It had been a long day. After the morning service, there was a special program at church. That was followed by a meeting and a couple of hospital visits. Not surprisingly, the evening service was not well attended. It was the Sunday before Christmas and people were simply busy with preparations.
Having locked the doors of the church, I began to turn off lights. I paused and returned to the dark sanctuary. Lighting the four blue candles of the advent wreathe, I sat alone and in silence. After a time, in the stillness, I pulled open a hymnal and began to slowly sing the verses of the ancient hymn: O Come, O Come Emmanuel. With each line, images from the prophetic verses of the Hebrew scripture came to mind. In that vigil, watching and waiting, I prayed the verses of the hymn for peace, for wisdom, to unlock what has been bound, longing for the realm of the Ancient One to be real in some deep and mysterious ways.
I don’t recall how long I stayed there. But the time I sat in vigil on a fourth Sunday in Advent is one of those touch stones in my spiritual life. It’s a mental image of what it is to watch and wait, knowing something is about to happen.
It’s now more than ten years since that vigil in a Tucson, Arizona church. Yet, that vigil continues to inform the vigils I keep each day. I rarely sit in candle light, but the last five years of my life have been marked by the need to be vigilant. Over these years, I have been my frail mother’s primary care giver.
My partner and I have often discussed it. Having her with us isn’t a burden. None of the work involved is difficult or demanding. But her presence in our home calls for a continual vigilance: watching and, yes, waiting.
My mother is now 84 years old. Blind from a stroke, her mobility is very limited due to arthritis. She lives with chronic pain. Despite her infirmities, she’s warm, pleasant, and very engaging. Having a contemplative spirit, she’s rather content being in her room listening to National Public Radio throughout the day. I truly don’t know if I will be as gracious as she as I age.
Perhaps it was like this for her when I was young, when she kept vigil for me as an infant. I’m always aware of her presence. I listen past the radio to hear if she stirs in her room. Unexpected noises cause me to move quickly to her door way to see if she became confused and lost in her room or, worse yet, if she had a fall. At night, if I wake from my sleep, which I often due, I listen carefully: is the radio playing? What else do I hear? I often use a late night trip to the bathroom as an excuse to check in on her once more.

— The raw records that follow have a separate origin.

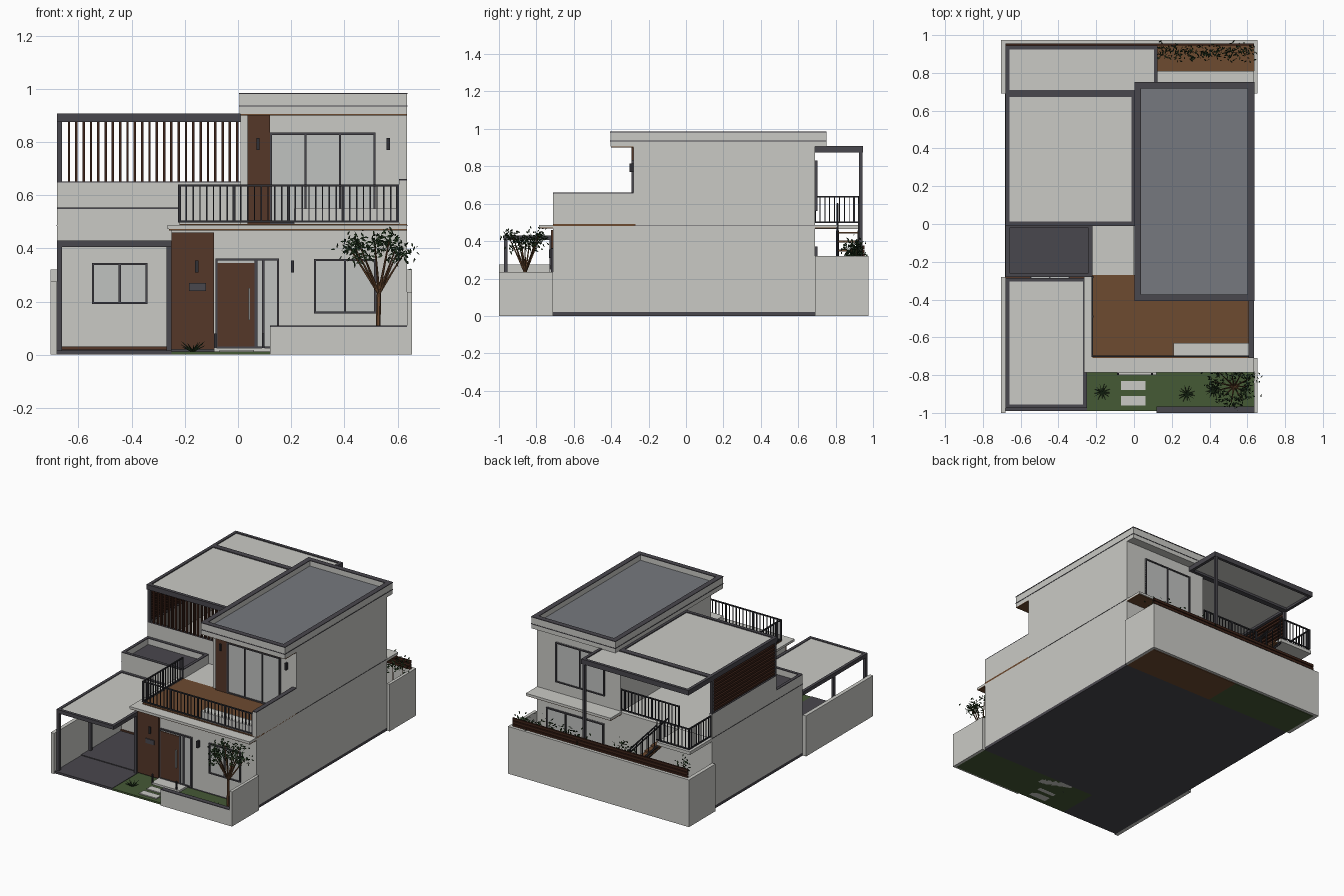
import bpy, bmesh, math, random
from mathutils import Vector, Matrix

cube = bpy.data.objects.get("Cube")
if cube:
    bpy.data.objects.remove(cube, do_unlink=True)
random.seed(4)


def material(name, *rgb):
    mat = bpy.data.materials.new(name)
    mat.use_nodes = True
    mat.diffuse_color = (*rgb, 1)
    mat.node_tree.nodes["Principled BSDF"].inputs["Base Color"].default_value = (*rgb, 1)
    return mat


PLASTER = material("pale plaster", .59, .59, .56)
FRAME = material("charcoal frame", .066, .063, .074)
ROOF = material("grey roofing", .18, .19, .21)
DECK = material("warm timber", .155, .07, .03)
PANEL = material("dark timber panel", .09, .038, .022)
SLAT = material("deep brown slat", .045, .016, .009)
METAL = material("black metal", .03, .03, .036)
GLASS = material("pale glass", .53, .54, .53)
GRASS = material("lawn green", .06, .1, .036)
LEAF = material("leaf green", .022, .05, .018)

# Shared planes: left, right, front, back, recessed front, upper floor level
L, R, F, B, M, UP = -.68, .635, -.71, .69, -.28, .48
WEST, EAST, SOUTH, NORTH = -.705, .655, -1, .975   # plot edges
TOP, EAVE = .985, .905                             # tall roof


def finish(name, bm, mat):
    mesh = bpy.data.meshes.new(name)
    bm.to_mesh(mesh)
    bm.free()
    mesh.materials.append(mat)
    obj = bpy.data.objects.new(name, mesh)
    bpy.context.collection.objects.link(obj)
    return obj


def boxes(name, mat, *bounds):
    """One object from boxes given as (x0, x1, y0, y1, z0, z1)."""
    bm = bmesh.new()
    for x0, x1, y0, y1, z0, z1 in bounds:
        place = Matrix.Translation(((x0 + x1) / 2, (y0 + y1) / 2, (z0 + z1) / 2))
        size = Matrix.Diagonal((x1 - x0, y1 - y0, z1 - z0, 1))
        bmesh.ops.create_cube(bm, size=1, matrix=place @ size)
    return finish(name, bm, mat)


def ring(name, mat, x0, x1, y0, y1, z0, z1, t):
    """Rectangular rim of thickness t."""
    return boxes(name, mat, (x0, x1, y0, y0 + t, z0, z1), (x0, x1, y1 - t, y1, z0, z1),
                 (x0, x0 + t, y0 + t, y1 - t, z0, z1), (x1 - t, x1, y0 + t, y1 - t, z0, z1))


def window(name, x0, x1, z0, z1, y, out, panes):
    """Framed window on a wall at y, facing out (-1 front, 1 back)."""
    t = .008
    near, far = sorted((y, y + out * .012))
    bars = [(x0, x1, near, far, z, z + t) for z in (z0, z1 - t)]
    for i in range(panes + 1):
        x = x0 + (x1 - x0 - t) * i / panes
        bars.append((x, x + t, near, far, z0, z1))
    boxes(name + "_frame", FRAME, *bars)
    near, far = sorted((y, y + out * .005))
    boxes(name + "_glass", GLASS, (x0, x1, near, far, z0, z1))


def railing(name, x0, x1, y0, y1, z0, z1):
    """Straight balustrade along x or y."""
    h = .004
    parts = [(x0 - h, x1 + h, y0 - h, y1 + h, z, z + .008) for z in (z0, z1 - .008)]
    count = max(2, round(max(x1 - x0, y1 - y0) / .026))
    for i in range(count + 1):
        x, y = x0 + (x1 - x0) * i / count, y0 + (y1 - y0) * i / count
        w = .005 if i % 8 == 0 else .0025
        parts.append((x - w, x + w, y - w, y + w, z0, z1))
    boxes(name, METAL, *parts)


def rod(bm, a, b, r0, r1):
    a, b = Vector(a), Vector(b)
    turn = (b - a).to_track_quat('Z', 'Y').to_matrix().to_4x4()
    bmesh.ops.create_cone(bm, segments=6, radius1=r0, radius2=r1, cap_ends=True,
                          depth=(b - a).length, matrix=Matrix.Translation((a + b) / 2) @ turn)


def scatter(bm, centre, spread, count):
    """Small diamond leaves around a point."""
    for _ in range(count):
        p = Vector(centre) + Vector([random.gauss(0, s) for s in spread])
        u = Vector([random.uniform(-1, 1) for _ in range(3)]).normalized()
        v = u.orthogonal().normalized()
        corners = (p + u * .011, p + v * .005, p - u * .011, p - v * .005)
        bm.faces.new([bm.verts.new(c) for c in corners])


# Ground and plot walls
boxes("foundation", FRAME, (L, R, F, B, 0, .02), (L, -.25, -.99, F, 0, .015))
boxes("lawn", GRASS, (-.25, R, -.99, F, 0, .012), (L, -.04, B, .95, 0, .012))
boxes("rear_deck", DECK, (-.04, R, B, .95, 0, .02))
boxes("plot_walls", PLASTER, (WEST, L, SOUTH, M, 0, .275), (R, EAST, SOUTH, F, 0, .235),
      (WEST, L, B, NORTH, 0, .32), (R, EAST, B, NORTH, 0, .32), (L, R, .955, NORTH, 0, .32))
boxes("front_garden_wall", PLASTER, (.12, R, SOUTH, -.97, 0, .105))
boxes("front_garden_wall_cap", FRAME, (.12, R, SOUTH, -.967, .105, .11))
boxes("porch_and_stepping_slabs", PLASTER, (-.09, .12, -.8, F, 0, .025),
      *[(-.07, .06, y, y + .05, 0, .018) for y in (-.88, -.96)])
boxes("rear_fence", SLAT, *[(L, R, .945, .955, z, z + .017) for z in (.315, .337, .359)])

# Ground floor
boxes("ground_floor_walls", PLASTER, (-.25, R, F, B, .02, UP), (L, -.25, M, B, .02, UP))
boxes("carport_skirting", PANEL, (L, -.25, M - .006, M, .015, .03))
boxes("entrance_timber_panel", PANEL, (-.25, -.09, F - .012, F, .02, .46))
boxes("front_door", PANEL, (-.077, .065, F - .009, F, .027, .345))
window("entrance", -.085, .155, .022, .362, F, -1, 1)
boxes("door_posts", FRAME, (.063, .073, F - .013, F, .027, .355),
      (.09, .1, F - .013, F, .027, .355))
boxes("door_handle", GLASS, (.04, .046, F - .02, F, .13, .25))
boxes("letter_box", FRAME, (-.185, -.12, F - .018, F, .24, .27))
window("living_room_window", .285, .52, .155, .36, F, -1, 2)
window("carport_window", -.55, -.34, .19, .345, M, -1, 2)
window("rear_sliding_door", .13, .56, .03, .37, B, 1, 3)
boxes("wall_lamps", METAL, *[(x - .006, x + .006, y - .022, y, z, z + .045) for x, y, z in
      ((-.155, F, .31), (.205, F, .31), (.075, M, .77), (.565, M, .77))])
boxes("path_lamps", METAL, *[(x - .005, x + .005, -.8, -.79, 0, .08) for x in (-.085, .095)])

# Carport
ring("carport_roof_frame", FRAME, L, -.25, -.975, -.285, .405, .43, .02)
boxes("carport_roof_panel", PLASTER, (-.66, -.27, -.955, -.3, .415, .426))
boxes("carport_posts", FRAME, *[(x, x + .018, y, y + .018, .01, .41) for x, y in
      ((L, -.972), (L, -.63), (-.268, -.73))])

# Projecting canopies with timber soffits
boxes("canopies", PLASTER, (-.265, R, -.785, F, .472, .487), (-.265, -.22, F, M, .472, .487),
      (0, R, B, .81, .472, .487))
boxes("canopy_soffits", DECK, (-.26, R, -.78, F, .467, .472), (0, R, B, .805, .467, .472))

# Small roof terrace over the carport side
ring("low_roof_parapet", PLASTER, L, -.22, M, 0, UP, .548, .02)
ring("low_roof_cap", FRAME, L, -.22, M, 0, .548, .553, .02)
boxes("low_roof_floor", FRAME, (-.66, -.24, -.26, -.02, UP, .51))

# Balcony
boxes("balcony_deck", DECK, (-.22, R, F, -.27, UP, .492))
boxes("balcony_side_floor", PLASTER, (-.22, 0, -.27, 0, UP, .49))
boxes("balcony_planter", PLASTER, (.21, .605, -.7, -.63, .49, .55))
boxes("balcony_side_wall", PLASTER, (.605, R, F, M, UP, .655))
boxes("balcony_wall_cap", FRAME, (.605, R, F, M, .655, .66))
railing("balcony_front_railing", -.22, .6, -.7, -.7, .497, .64)
railing("balcony_left_railing", -.22, -.22, -.7, M, .497, .64)

# Upper room
boxes("upper_room_walls", PLASTER, (.01, R, M, B, UP, EAVE))
boxes("upper_timber_panel", PANEL, (.035, .12, M - .012, M, .49, EAVE))
window("balcony_door", .12, .517, .492, .835, M, -1, 3)
window("rear_bedroom_window", .125, .49, .56, .83, B, 1, 2)
boxes("floor_joints", FRAME, (R, R + .002, M, B, .484, .487), (L - .002, L, M, B, .484, .487))

# Tall roof with a sunken top
boxes("tall_roof_slab", PLASTER, (.005, R, -.405, .75, EAVE, .93))
ring("tall_roof_parapet", PLASTER, .005, R, -.405, .75, .93, .98, .03)
ring("tall_roof_cap", FRAME, .003, R + .002, -.407, .752, .98, TOP, .035)
ring("tall_roof_trim", FRAME, .003, R + .002, -.407, .752, .933, .938, .02)
boxes("tall_roof_floor", ROOF, (.03, .61, -.38, .72, .93, .945))
boxes("tall_roof_soffit", DECK, (.01, R, -.4, M, .9, EAVE))

# Covered terrace with slatted screens
boxes("terrace_parapet", PLASTER, (L, .01, 0, .02, UP, .648), (L, -.66, .02, B, UP, .648))
boxes("terrace_parapet_cap", FRAME, (L, .01, 0, .02, .648, .652), (L, -.66, .02, B, .648, .652))
ring("terrace_roof_frame", FRAME, L, .01, -.01, .695, .875, .908, .022)
ring("rear_roof_frame", FRAME, L, .125, B, .945, .875, .908, .02)
boxes("terrace_roof_panels", PLASTER, (-.66, 0, .01, .68, .89, .902),
      (-.66, .11, .7, .93, .89, .902))
boxes("terrace_posts", FRAME, (L, -.662, 0, .018, .65, .88), (L, -.662, .67, B, .65, .88),
      (.1, .118, .925, .943, .02, .88))
boxes("front_screen_slats", SLAT, *[(x, x + .009, 0, .018, .65, .88) for x in
      [-.64 + i * .0275 for i in range(24)]])
boxes("side_screen_slats", SLAT, *[(L, -.667, .018, .67, z, z + .014) for z in
      [.66 + i * .024 for i in range(9)]])

# Rear landing, stair and railings
boxes("stair_landing", PLASTER, (L, -.43, B, .93, .465, .487))
railing("terrace_rear_railing", -.43, 0, B, B, .497, .64)
railing("landing_rear_railing", L + .01, -.43, .925, .925, .497, .64)
railing("landing_side_railing", L + .01, L + .01, B, .925, .497, .64)
steps = 9
boxes("stair_treads", DECK, *[(-.43 + i * .045, -.38 + i * .045, .81, .925, z, z + .01)
      for i, z in enumerate([.44 - n * .048 for n in range(steps)])])
stringers = bmesh.new()
for y in (.81, .925):
    rod(stringers, (-.43, y, .455), (-.03, y, .025), .008, .008)
    rod(stringers, (-.43, y, .6), (-.03, y, .17), .005, .005)
    for i in range(steps):
        x, z = -.41 + i * .045, .435 - i * .048
        rod(stringers, (x, y, z), (x, y, z + .145), .003, .003)
finish("stair_stringers_and_rails", stringers, METAL)

# Front tree
wood, leaves = bmesh.new(), bmesh.new()
base, fork = Vector((.525, -.86, .01)), Vector((.53, -.86, .23))
rod(wood, base, fork, .01, .008)
for i in range(11):
    a, r = i * math.tau / 11, random.uniform(.05, .12)
    tip = fork + Vector((math.cos(a) * r, math.sin(a) * r * .8, random.uniform(.14, .21)))
    rod(wood, fork, tip, .006, .002)
    scatter(leaves, tip, (.022, .02, .018), 34)
finish("tree_branches", wood, DECK)
finish("tree_leaves", leaves, LEAF)

# Rear shrubs
stems, leaves = bmesh.new(), bmesh.new()
spots = [(.15 + i * .075, .91) for i in range(7)] + [(-.12, .88), (-.2, .9), (-.6, .88)]
for x, y in spots:
    rod(stems, (x, y, .01), (x, y, .36), .004, .002)
    scatter(leaves, (x, y, .34), (.025, .022, .03), 45)
finish("shrub_stems", stems, DECK)
finish("shrub_leaves", leaves, LEAF)

# Spiky ground plants
spikes = bmesh.new()
for x, y in ((-.17, -.89), (.28, -.9), (.42, -.88)):
    for i in range(14):
        a, lift = i * 2.4, random.uniform(.015, .04)
        tip = (x + math.cos(a) * .045, y + math.sin(a) * .045, .012 + lift)
        rod(spikes, (x, y, .012), tip, .004, .0005)
finish("spiky_plants", spikes, LEAF)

My partner and I now joke about a frequent moment in our first year with mom in the house. Checking on her as she lay in bed, we’d see the relaxed muscles of her face and perfect stillness and wonder: is she still breathing? Then she’d leave out a loud snore and we’d laugh realizing that we had become hyper-vigilant.
In the advent season, we romanticize images of keeping vigil, of watching and waiting. Now I understand a vigil from a very different perspective: a vigil is watching for change, very real change. Of course, change is a part of life. Yet, change can present difficulties.
The changes we watch for in keeping vigil for my mother are difficult. The changes mark her further decline. In face of that decline and her ultimate passing, she looks forward to the day when she will rest in peace next to my father on a hillside in Western Pennsylvania. She also looks forward to the day when all her pain will be gone.
In watching and waiting during Advent, preparing for the coming of the Christ in our midst, perhaps our musings are too romantic. Or perhaps it’s just more comforting to focus on the prosaic story of the birth of a child. Anthony Bloom explores in his book, Living Prayer, that the coming of God in our midst is a dangerous thing because, as the scriptures note in many places, God is a consuming fire. While that fire can warm us, it can also burn us. Sometimes we get confused by the comfort of the warmth and fail to realize that we are actually getting burned. In Advent, we keep vigil with hope for an experience of the Divine that will change us by warming us. At the same time, that change has the ability to burn and hurt us in ways we don’t expect.
While I suspect that Bloom is right about encountering the Holy One who is like fire, I know from my experience over these years that my daily vigil with my mother is both a graced opportunity to care for her as well as a source of pain as I watch her slip away. Yet, as a person of faith, I also keep vigil in hope for her wholeness and peace … as well as for my own.
And so I remember sitting in the darkened church with the flickering Advent candles:
O come, O Day-Spring, come and cheer
Our spirits by Your drawing near
Disperse the gloomy clouds of night
And death’s dark shadows put to flight.
© 2011, emerging by Lou Kavar, Ph.D.. All rights reserved.